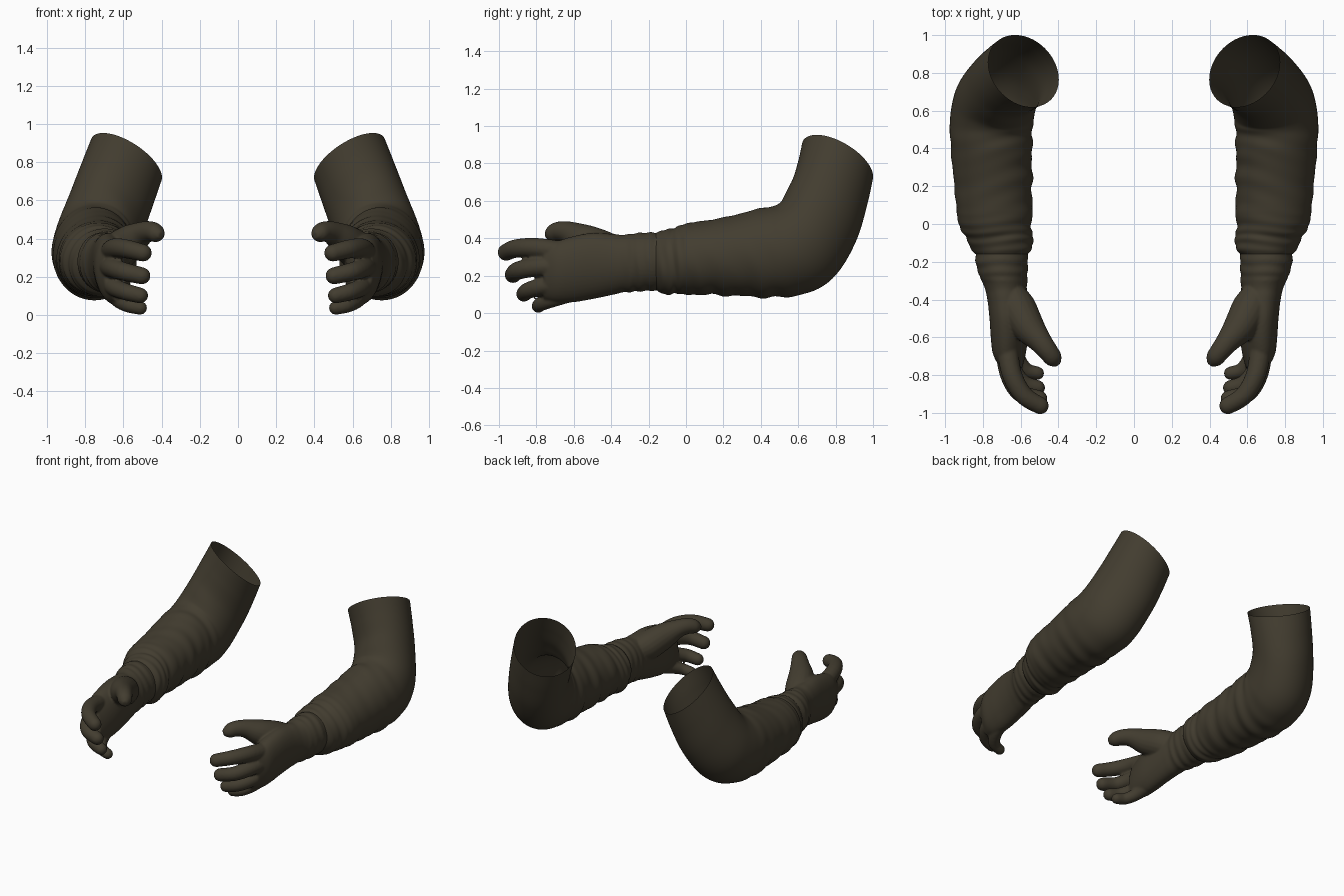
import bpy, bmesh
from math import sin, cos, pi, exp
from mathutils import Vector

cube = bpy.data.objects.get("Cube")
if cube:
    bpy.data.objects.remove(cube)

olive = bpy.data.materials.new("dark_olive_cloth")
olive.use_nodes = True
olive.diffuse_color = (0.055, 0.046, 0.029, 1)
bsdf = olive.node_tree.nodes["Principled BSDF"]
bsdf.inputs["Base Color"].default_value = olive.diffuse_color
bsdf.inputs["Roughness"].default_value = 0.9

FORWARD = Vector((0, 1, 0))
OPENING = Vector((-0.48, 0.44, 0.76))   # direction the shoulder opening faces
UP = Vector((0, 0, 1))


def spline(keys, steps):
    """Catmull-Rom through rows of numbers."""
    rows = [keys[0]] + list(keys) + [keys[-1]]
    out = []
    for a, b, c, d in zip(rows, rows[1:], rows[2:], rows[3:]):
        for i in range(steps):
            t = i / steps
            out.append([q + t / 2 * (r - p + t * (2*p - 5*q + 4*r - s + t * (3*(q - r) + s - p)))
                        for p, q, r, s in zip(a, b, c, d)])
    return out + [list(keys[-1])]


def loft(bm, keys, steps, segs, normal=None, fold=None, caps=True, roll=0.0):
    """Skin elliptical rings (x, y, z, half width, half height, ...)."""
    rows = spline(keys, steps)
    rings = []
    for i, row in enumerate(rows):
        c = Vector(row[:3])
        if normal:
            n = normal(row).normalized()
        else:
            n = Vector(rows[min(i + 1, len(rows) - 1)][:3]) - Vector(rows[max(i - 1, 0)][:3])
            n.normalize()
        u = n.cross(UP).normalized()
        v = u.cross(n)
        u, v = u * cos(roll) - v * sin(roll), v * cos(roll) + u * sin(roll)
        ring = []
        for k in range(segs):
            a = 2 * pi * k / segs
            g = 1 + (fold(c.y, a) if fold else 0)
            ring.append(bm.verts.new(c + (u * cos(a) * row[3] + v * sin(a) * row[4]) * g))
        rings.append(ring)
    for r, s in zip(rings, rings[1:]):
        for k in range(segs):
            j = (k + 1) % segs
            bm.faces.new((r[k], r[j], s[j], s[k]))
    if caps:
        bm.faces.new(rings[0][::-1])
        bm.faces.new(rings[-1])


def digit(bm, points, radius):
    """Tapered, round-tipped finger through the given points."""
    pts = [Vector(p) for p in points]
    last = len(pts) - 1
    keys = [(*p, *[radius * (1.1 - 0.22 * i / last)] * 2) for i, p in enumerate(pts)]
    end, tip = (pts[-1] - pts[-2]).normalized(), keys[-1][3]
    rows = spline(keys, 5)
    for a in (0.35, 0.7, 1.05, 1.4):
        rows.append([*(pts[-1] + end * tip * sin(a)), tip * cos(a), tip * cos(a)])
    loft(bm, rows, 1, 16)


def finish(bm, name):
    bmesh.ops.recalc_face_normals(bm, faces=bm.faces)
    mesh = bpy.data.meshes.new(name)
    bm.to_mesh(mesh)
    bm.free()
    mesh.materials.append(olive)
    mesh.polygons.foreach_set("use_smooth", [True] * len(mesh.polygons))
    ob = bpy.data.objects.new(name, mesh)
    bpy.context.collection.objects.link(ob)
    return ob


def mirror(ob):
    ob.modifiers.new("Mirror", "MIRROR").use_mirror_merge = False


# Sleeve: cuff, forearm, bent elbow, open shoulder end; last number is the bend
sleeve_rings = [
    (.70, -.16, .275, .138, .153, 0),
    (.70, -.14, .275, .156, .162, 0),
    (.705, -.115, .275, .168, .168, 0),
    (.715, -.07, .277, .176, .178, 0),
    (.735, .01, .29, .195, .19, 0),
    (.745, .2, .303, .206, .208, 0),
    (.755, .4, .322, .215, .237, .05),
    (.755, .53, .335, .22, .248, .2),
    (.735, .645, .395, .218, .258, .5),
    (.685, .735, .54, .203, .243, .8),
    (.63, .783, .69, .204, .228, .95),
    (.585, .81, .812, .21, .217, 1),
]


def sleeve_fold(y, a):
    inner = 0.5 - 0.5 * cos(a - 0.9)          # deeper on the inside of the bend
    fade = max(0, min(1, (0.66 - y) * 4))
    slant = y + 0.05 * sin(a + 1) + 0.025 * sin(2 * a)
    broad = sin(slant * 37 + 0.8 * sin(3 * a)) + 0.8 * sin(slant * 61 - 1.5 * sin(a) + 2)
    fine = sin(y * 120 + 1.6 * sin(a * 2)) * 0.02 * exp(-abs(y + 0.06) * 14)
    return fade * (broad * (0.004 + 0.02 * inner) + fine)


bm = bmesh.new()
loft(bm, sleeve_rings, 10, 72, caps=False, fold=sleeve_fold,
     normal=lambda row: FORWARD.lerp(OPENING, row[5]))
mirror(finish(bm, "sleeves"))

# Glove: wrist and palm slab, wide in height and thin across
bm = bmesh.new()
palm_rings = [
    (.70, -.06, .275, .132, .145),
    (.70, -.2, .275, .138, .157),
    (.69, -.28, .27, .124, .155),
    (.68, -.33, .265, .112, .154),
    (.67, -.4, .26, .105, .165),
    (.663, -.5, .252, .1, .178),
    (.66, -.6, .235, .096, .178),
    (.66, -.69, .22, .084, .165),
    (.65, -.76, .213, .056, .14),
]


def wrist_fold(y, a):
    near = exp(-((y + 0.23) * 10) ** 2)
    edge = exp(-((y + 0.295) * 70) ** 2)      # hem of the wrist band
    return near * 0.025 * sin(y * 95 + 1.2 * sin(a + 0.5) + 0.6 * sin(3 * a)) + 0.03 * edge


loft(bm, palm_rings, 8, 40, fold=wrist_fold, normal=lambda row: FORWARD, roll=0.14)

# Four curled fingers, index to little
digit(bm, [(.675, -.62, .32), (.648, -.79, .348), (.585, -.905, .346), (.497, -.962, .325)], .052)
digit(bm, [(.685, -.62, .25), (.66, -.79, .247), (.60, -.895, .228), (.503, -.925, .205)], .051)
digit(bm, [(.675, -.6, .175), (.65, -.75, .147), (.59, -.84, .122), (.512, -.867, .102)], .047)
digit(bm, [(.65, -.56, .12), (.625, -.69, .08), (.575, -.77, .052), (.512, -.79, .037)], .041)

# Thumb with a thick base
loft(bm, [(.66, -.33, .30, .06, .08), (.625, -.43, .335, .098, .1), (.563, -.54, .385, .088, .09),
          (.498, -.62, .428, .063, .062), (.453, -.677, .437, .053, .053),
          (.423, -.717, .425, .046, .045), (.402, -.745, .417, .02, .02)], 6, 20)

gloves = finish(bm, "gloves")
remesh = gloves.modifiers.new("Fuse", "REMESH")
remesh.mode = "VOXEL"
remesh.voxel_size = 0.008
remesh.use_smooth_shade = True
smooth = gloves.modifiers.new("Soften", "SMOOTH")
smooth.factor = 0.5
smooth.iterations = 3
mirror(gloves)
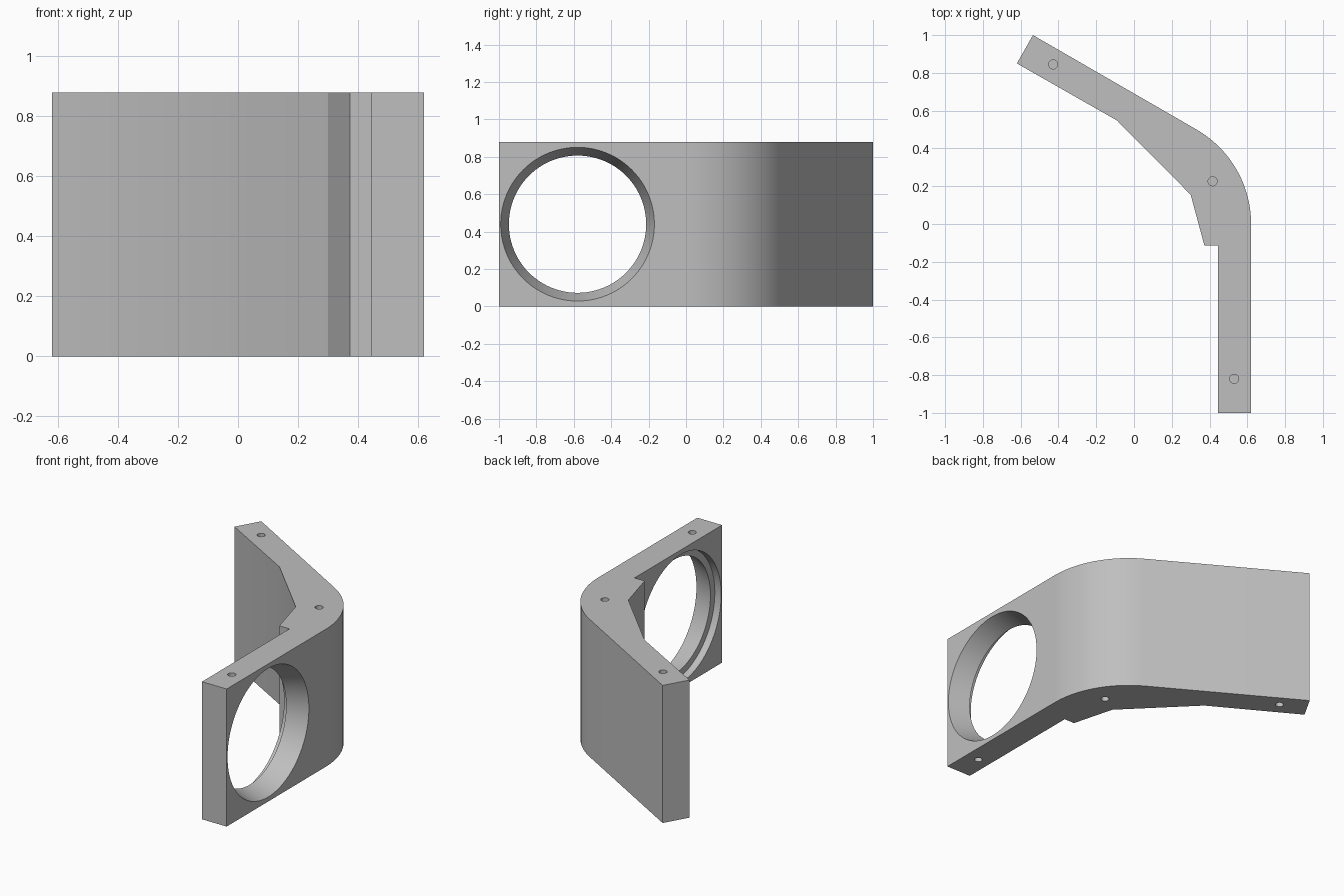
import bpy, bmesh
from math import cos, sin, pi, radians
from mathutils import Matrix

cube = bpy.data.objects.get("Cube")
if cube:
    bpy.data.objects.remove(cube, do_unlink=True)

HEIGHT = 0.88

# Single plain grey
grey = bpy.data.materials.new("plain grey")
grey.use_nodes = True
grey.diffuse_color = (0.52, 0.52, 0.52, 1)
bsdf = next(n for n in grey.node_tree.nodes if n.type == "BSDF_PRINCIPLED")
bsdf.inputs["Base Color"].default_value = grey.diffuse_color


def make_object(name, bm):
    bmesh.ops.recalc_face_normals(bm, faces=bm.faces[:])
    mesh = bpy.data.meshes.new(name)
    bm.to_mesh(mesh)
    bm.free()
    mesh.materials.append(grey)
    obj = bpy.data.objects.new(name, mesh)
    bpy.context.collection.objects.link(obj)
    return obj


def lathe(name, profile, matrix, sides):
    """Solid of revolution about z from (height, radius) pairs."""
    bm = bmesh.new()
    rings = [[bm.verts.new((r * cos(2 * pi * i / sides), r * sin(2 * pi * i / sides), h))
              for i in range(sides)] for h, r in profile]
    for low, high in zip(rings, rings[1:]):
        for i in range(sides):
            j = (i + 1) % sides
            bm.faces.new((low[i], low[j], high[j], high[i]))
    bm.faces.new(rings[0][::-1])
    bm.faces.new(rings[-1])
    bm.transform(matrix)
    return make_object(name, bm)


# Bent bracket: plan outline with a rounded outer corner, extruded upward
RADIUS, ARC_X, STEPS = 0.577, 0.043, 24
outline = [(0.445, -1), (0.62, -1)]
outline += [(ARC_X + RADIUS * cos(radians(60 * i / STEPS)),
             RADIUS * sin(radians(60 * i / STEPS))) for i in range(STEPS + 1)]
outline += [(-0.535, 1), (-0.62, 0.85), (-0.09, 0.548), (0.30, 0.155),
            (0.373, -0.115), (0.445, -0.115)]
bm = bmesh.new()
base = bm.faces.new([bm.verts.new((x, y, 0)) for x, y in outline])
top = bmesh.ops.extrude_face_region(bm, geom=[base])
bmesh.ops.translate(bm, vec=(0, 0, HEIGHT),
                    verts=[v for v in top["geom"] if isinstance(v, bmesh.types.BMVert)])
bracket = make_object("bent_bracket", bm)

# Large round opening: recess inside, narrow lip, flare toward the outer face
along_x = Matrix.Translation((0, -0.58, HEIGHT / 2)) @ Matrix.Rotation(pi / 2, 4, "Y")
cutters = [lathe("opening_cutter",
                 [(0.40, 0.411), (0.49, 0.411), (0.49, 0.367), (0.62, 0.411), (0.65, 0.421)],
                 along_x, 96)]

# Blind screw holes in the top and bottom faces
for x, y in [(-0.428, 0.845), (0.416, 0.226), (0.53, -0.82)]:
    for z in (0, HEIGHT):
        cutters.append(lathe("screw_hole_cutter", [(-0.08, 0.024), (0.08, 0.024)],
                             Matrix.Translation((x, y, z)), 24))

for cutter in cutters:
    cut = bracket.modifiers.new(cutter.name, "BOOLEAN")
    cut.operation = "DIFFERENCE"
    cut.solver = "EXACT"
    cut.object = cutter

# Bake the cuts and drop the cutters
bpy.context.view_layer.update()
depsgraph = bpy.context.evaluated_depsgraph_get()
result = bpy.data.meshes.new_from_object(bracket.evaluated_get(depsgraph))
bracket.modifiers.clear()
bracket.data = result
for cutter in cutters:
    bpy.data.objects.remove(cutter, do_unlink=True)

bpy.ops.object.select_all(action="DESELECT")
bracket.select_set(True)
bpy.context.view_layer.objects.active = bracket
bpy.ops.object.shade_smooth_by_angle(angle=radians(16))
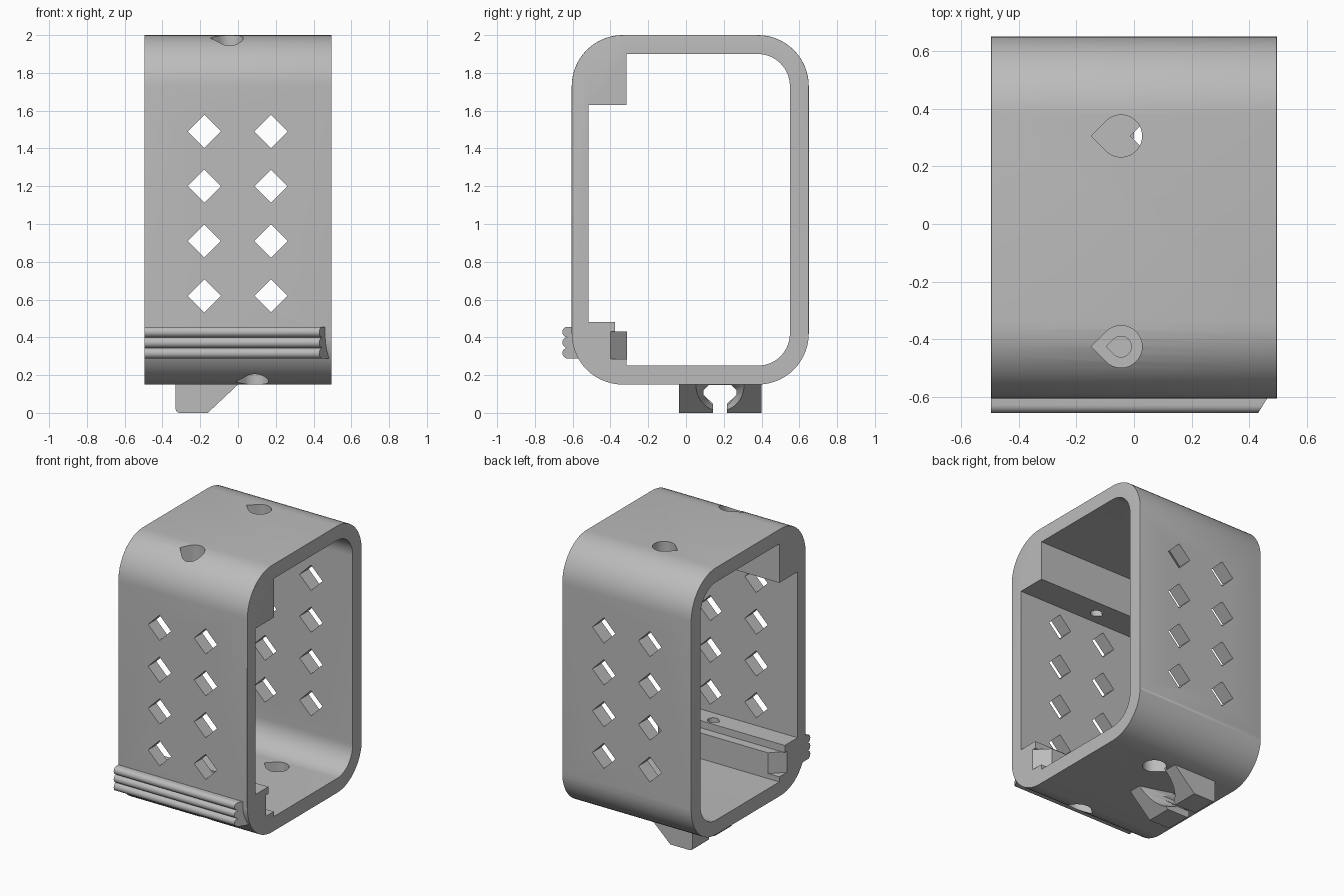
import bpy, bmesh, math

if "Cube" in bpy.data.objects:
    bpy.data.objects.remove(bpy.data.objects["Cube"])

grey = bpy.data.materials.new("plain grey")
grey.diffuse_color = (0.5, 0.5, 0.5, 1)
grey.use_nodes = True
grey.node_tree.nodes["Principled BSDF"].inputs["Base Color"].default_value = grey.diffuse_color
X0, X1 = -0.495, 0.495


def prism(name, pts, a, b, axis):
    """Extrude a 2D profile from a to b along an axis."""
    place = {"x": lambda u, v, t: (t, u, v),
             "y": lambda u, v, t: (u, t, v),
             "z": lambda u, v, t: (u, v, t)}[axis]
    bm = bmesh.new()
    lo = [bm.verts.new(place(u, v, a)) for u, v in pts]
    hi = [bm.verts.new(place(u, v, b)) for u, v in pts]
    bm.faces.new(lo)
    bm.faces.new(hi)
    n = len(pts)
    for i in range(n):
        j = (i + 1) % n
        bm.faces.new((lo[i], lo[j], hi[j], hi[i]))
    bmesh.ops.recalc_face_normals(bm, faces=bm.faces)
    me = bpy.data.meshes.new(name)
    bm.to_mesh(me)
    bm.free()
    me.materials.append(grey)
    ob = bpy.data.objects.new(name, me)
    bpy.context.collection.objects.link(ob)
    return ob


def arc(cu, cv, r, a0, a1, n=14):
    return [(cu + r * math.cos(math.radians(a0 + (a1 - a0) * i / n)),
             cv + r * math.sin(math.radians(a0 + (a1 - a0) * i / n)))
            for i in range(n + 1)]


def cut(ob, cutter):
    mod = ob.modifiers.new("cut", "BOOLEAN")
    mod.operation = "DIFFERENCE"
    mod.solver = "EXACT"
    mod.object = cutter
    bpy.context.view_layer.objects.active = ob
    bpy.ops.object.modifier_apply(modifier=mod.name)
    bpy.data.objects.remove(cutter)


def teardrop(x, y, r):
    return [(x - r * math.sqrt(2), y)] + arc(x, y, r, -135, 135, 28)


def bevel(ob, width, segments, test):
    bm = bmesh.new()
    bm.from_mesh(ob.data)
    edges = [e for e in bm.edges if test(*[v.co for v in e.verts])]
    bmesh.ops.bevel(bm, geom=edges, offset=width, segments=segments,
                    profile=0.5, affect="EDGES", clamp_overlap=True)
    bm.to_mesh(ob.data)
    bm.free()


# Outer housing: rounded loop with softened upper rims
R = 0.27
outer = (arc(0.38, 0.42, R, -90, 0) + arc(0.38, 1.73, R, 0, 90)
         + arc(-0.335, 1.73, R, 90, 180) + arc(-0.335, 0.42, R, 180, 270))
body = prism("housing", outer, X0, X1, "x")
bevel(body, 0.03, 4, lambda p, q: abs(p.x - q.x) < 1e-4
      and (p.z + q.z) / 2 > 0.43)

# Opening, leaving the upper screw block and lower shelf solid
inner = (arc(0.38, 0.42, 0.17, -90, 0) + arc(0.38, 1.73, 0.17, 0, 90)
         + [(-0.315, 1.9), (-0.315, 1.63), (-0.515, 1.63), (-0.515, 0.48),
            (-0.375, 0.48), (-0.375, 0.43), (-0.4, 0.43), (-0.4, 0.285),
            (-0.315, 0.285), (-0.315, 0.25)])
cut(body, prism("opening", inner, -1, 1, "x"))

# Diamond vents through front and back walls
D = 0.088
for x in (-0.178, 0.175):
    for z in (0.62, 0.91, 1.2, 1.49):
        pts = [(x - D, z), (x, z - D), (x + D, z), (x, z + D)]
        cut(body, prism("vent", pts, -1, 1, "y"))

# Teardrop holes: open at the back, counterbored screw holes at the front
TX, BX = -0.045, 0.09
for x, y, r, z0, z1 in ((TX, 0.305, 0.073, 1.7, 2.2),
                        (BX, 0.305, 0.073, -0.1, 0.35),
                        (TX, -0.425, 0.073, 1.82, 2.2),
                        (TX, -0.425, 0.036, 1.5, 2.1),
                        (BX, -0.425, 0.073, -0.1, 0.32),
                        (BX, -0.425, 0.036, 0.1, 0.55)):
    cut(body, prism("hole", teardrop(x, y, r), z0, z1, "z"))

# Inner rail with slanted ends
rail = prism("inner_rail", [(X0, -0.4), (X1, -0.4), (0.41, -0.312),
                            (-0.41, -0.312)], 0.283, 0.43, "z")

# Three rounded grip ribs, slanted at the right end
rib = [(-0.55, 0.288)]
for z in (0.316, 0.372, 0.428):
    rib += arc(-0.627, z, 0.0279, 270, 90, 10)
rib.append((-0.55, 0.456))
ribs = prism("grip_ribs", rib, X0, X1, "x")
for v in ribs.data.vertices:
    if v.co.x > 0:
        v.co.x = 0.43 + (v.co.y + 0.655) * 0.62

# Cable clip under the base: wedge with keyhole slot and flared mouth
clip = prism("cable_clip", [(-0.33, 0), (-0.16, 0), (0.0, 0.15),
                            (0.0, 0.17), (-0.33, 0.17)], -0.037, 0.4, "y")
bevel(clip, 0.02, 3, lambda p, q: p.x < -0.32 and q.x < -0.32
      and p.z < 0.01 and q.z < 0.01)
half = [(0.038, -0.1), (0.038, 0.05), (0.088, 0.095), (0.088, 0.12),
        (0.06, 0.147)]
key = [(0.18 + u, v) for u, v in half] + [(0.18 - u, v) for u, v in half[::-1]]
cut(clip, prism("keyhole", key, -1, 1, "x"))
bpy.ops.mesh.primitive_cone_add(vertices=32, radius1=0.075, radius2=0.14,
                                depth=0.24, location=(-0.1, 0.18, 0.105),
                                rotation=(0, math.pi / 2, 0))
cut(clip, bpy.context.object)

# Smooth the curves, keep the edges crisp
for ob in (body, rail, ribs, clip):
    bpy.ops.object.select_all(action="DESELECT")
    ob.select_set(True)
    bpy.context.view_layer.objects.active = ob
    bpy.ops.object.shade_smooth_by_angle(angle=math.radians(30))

• • •

__Requirement__
Check each line of the entries for the word "materials", then state the count alone.

__Reply__
6